Johnson is facing growing censure and was mocked by opposition parties for visiting a hospital on Monday to avoid answering questions in the Commons about the saga which has grown into a wider controversy over MPs holding second jobs and party donors exerting influence and gaining peerages.

On BBC's GMS this morning Fraser was also pressed on claims over the former Conservative Attorney General Geoffrey Cox.

The backbench Tory MP has been referred by Labour to the Commons standards commissioner after The Times reported the practising barrister used his MP office in September to participate remotely to advise the British Virgin Islands over a corruption probe launched by the Foreign Office.

Sir Geoffrey Cox said he does not believe he has breached parliamentary rules after a video emerged appearing to show him undertaking external work from his Westminster office.

The QC, in a statement issued on his website, defended his decision to work with the islands - offering legal advice that could earn him more than £1 million this year on top of his £81,900 MP salary - and said he would co-operate with any investigation into his conduct.

Fraser was asked if he thought it was legitimate for the former attorney general to earn hundreds of thousands of pounds advising the British Virgin Islands in a corruption probe. He pointed to the complaint made against him and was then pressed if he thought it was legitimate for Cox to earn that amount of money from a second job.

"That is a broader issue. I think the question is whether it is legitimate for politicians to have a second job and I think in some circumstances it is," said Fraser.
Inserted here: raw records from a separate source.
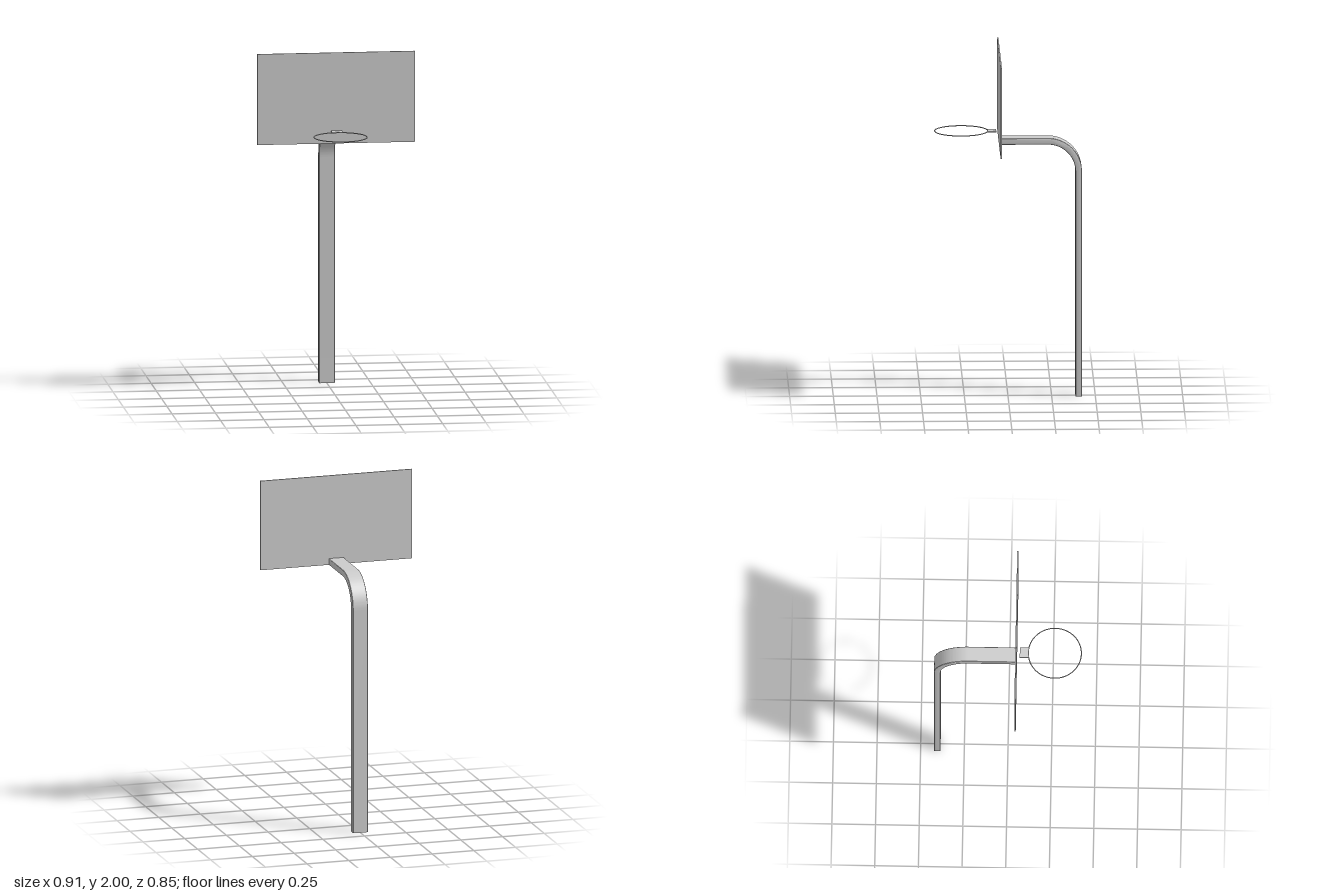
import * as THREE from 'three';
import { toCreasedNormals } from 'three/addons/utils/BufferGeometryUtils.js';

export function createModel() {
  const group = new THREE.Group();
  const material = new THREE.MeshStandardMaterial({ color: 0xcccccc });

  function add(name, geometry, x, y, z) {
    const mesh = new THREE.Mesh(geometry, material);
    mesh.name = name;
    mesh.position.set(x, y, z);
    group.add(mesh);
    return mesh;
  }

  // Post and arm: one bent side profile, extruded across the width with a small bevel
  const back = -0.423, end = 0.044, top = 1.509;
  const thick = 0.037, radius = 0.195, width = 0.094;
  const bevel = 0.012, bevelDepth = 0.004;
  const cz = back + radius, cy = top - radius;
  const profile = new THREE.Shape();
  profile.moveTo(back, 0);
  profile.lineTo(back + thick, 0);
  profile.lineTo(back + thick, cy);
  profile.absarc(cz, cy, radius - thick, Math.PI, Math.PI / 2, true);
  profile.lineTo(end, top - thick);
  profile.lineTo(end, top);
  profile.lineTo(cz, top);
  profile.absarc(cz, cy, radius, Math.PI / 2, Math.PI, false);
  profile.closePath();
  const postGeometry = new THREE.ExtrudeGeometry(profile, {
    depth: width - 2 * bevelDepth,
    curveSegments: 20,
    bevelEnabled: true,
    bevelSize: bevel,
    bevelOffset: -bevel,
    bevelThickness: bevelDepth,
    bevelSegments: 3,
  });
  // Profile x becomes world z
  postGeometry.translate(0, 0, -(width / 2 - bevelDepth));
  postGeometry.rotateY(-Math.PI / 2);
  add('postAndArm', toCreasedNormals(postGeometry, 0.4), 0, 0, 0);

  // Backboard
  add('backboard', new THREE.BoxGeometry(0.908, 0.528, 0.008), 0, 1.736, 0.048);

  // Bracket plate behind the hoop
  add('hoopBracket', new THREE.BoxGeometry(0.062, 0.006, 0.051), 0, 1.546, 0.0925);

  // Hoop
  const hoopGeometry = new THREE.TorusGeometry(0.152, 0.003, 8, 64);
  hoopGeometry.rotateX(Math.PI / 2);
  add('hoop', hoopGeometry, 0, 1.546, 0.268);

  return group;
}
Bowie, tipped as a rising star, announced this morning he was stepping back from his party role, publicly insisting he wants to focus on his constituency, but reportedly told friends he is "unable to support the government" in the wake of the Paterson debacle.